Writer: David Pepose
Art: Gavin Guidry
Colors: Liz Kramer
Letters: Ariana Maher
Covers By: Emily Pearson, Maan House & Gavin Guidry
Publisher: Action Labs
Available: November 6
And I thought my wedding had problems—and all that happened to us was it rained, the justice of the peace (who’d worked on the Jerry Springer Show the week before, we found out later) filed the certificate in the wrong county, and I got hit in the face with a pie (weird family tradition—don’t ask). Emmy Anderson’s nuptials, though—that li’l shindig takes the cake!
But not, so far, the $250 million dollar sapphire…
After an abbreviated break, David Pepose, Gavin Guidry and crew are back with Going to the Chapel issue 3, and the Ocean’s 5½ (sorry, but these goofs don’t hold a candle to Danny Ocean) meets Arrested Development meets Wedding Crashers in the middle of a Quentin Tarantino joint mashup takes a bit of a turn to the serious.
In issues one and two, we got the fun introductions, the chaos and a big pile of back story, leaving us wondering where on God’s green acre this was all heading. Well, in issue three, Pepose is funneling it all back down. Things—while still an angry beehive of chaos—are settling into a coherent arc. Crises approach—and are met. Families align, and arm themselves. Those cops outside? More or less an afterthought: they’re the least of the Bad Elvis Gang’s problems.
And Emmy, finally, makes a choice.
Oh, and the Andersons? They go bat-guano crazy. Like, even more. Really—trust me on this one.
As Paul suggested in his reviews of the first two issues of Chapel, David Pepose revels in taking tropes and stereotypes and turning them on their heads. An old bitty of a grandma, confined to her wheelchair? Nah—she’s a Vietnam vet with more hutzpah than a gaggle of wrestlers. A murderous thug, with “H-E-L-L” tattooed on his knuckles? He’s a kid-loving rifle coach who…ok, doesn’t mind killing the occasional mook. What Pepose is also good at—and what makes his books (you might have heard of Spencer & Locke; I think Paul might have mentioned it once or eleven times, and with really, really good reason) such an enjoyable read—is that he’s an excellent tale-spinner. Having introduced a fun setting, a goofy-while-still-being-relatable cast and an outlandish but thoroughly enjoyable plot, he deftly injects just enough heart into his protagonists and his story to make you actually feel for them, to elevate the book from mere (though again, highly entertaining) slapstick to an engaging story.
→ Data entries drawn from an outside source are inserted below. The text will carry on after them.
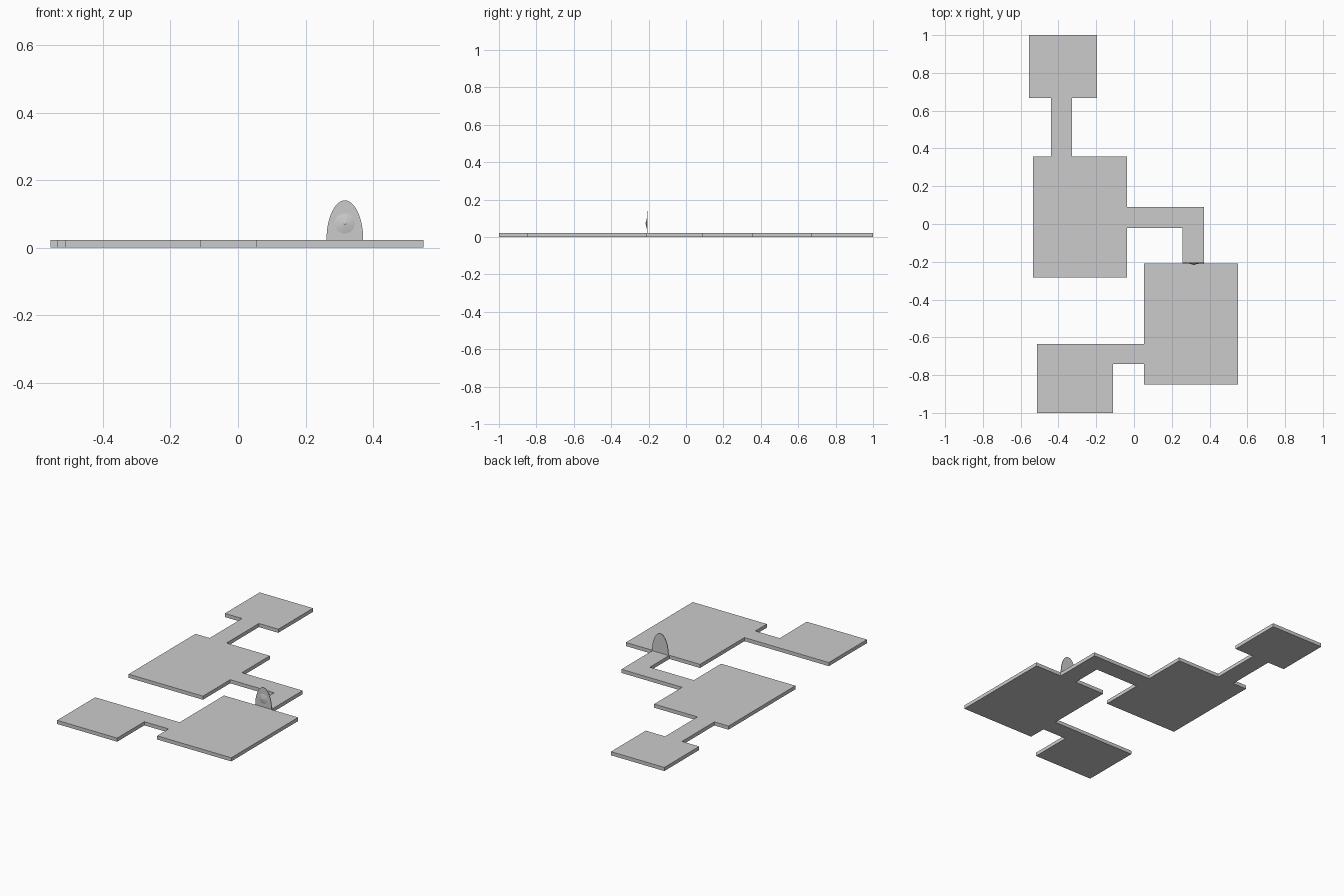
import bpy, bmesh, math

if "Cube" in bpy.data.objects:
    bpy.data.objects.remove(bpy.data.objects["Cube"])

H = 0.022  # floor thickness


def slab(name, x0, x1, y0, y1):
    bpy.ops.mesh.primitive_cube_add(size=1, location=((x0 + x1) / 2, (y0 + y1) / 2, H / 2))
    ob = bpy.context.object
    ob.name = name
    ob.scale = (x1 - x0, y1 - y0, H)
    bpy.ops.object.transform_apply(location=False, rotation=False, scale=True)


# Rooms and the corridors joining them
slab("north_room", -0.555, -0.197, 0.667, 1.0)
slab("north_corridor", -0.44, -0.327, 0.357, 0.667)
slab("west_hall", -0.535, -0.037, -0.283, 0.357)
slab("bend_corridor_a", -0.037, 0.37, -0.022, 0.09)
slab("bend_corridor_b", 0.258, 0.37, -0.21, -0.022)
slab("east_hall", 0.053, 0.55, -0.85, -0.21)
slab("south_corridor", -0.11, 0.053, -0.74, -0.635)
slab("south_room", -0.513, -0.11, -1.0, -0.635)

# Arched door: half-ellipse profile, extruded thin
cx, front, back = 0.3165, -0.209, -0.205
bm = bmesh.new()
N = 32
arch = [(cx + 0.0545 * math.cos(math.pi * i / N), front,
         H + 0.118 * math.sin(math.pi * i / N)) for i in range(N + 1)]
face = bm.faces.new([bm.verts.new(p) for p in arch])
ext = bmesh.ops.extrude_face_region(bm, geom=[face])
for v in ext["geom"]:
    if isinstance(v, bmesh.types.BMVert):
        v.co.y = back
bmesh.ops.recalc_face_normals(bm, faces=bm.faces)
mesh = bpy.data.meshes.new("arched_door")
bm.to_mesh(mesh)
bm.free()
bpy.context.collection.objects.link(bpy.data.objects.new("arched_door", mesh))

# Round door plate and its centre stud, facing the east hall
for name, r1, r2, depth, y in (("door_plate", 0.030, 0.005, 0.006, front),
                               ("door_stud", 0.005, 0.002, 0.002, front - 0.006)):
    bpy.ops.mesh.primitive_cone_add(vertices=32, radius1=r1, radius2=r2, depth=depth,
                                    location=(cx, y - depth / 2, 0.072),
                                    rotation=(math.pi / 2, 0, 0))
    bpy.context.object.name = name
    bpy.ops.object.shade_smooth_by_angle()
That ability is on ample display here in issue 3, especially in the last half. And that’s all I’ve got to say about that (‘cause I ain’t giving away any spoilers!).
Guidry and Kramer continue to elevate their game: for all the chaos that Pepose presents, they are able to, with line and color, set and maintain (and when necessary, shift) the proper tone and feel. As I mentioned, this one’s a little more serious than the first two, and the art feels that way: it’s a little darker, a little more shaded in spots. The angles and perspectives Guidry employs and the colors Kramer uses suggest just enough of the isolation and confusion Emily is feeling as she is pushed toward making her decision. It’s subtle, but all the more effective for it. As I looked over the book on the second reading (I blazed through it the first time, always a mark of a story I’m enjoying), with a more critical eye, I couldn’t miss it.
These folks are sneaky. Draw you in, thinking you’re just having a light-hearted, good time romp, no deep thoughts or darker feelings, and all of a sudden WHOOMPH. Big freakin’ case of the feels, right outta left field. Jerks.
I have to say, I’m really excited to do this review—because I finally get to put a letterist in the spotlight. When you get your copy (and we know you will, so quit fighting it), look to page 18, bottom panel, and you get to see the difference good comic book lettering can make. It’s a perfectly-executed panel of quite possibly the most horrifying band of heroes ever assembled (think Arrested Development’s Bluth family meets Reservoir Dogs), having charged into the chapel proper from a side room to save the not-so-innocent damsel in distress. What unifies and completes the image, however, is the arched “WABAMMM” in big lilac block lettering behind them. As Paul has remarked before, letterers are by the nature of their work nearly invisible, typically only noticed when they make a misstep. Hats off to Ariana Maher on this one though—she nailed it (as she has the entire series).
If you’ve not yet checked out Going to the Chapel (or Spencer & Locke, for that matter), you need to—it’s a hunka hunka burnin’…well, good time. Catch issue 3 at your local comic shop (and if they don’t stock Action Lab books, it’s time to have a serious sit-down with those folks!), from Amazon or via Comixology.
Final Score: 13 (out of 13)
Review by Andy Patch, thePullbox.com
or pre-order the TPB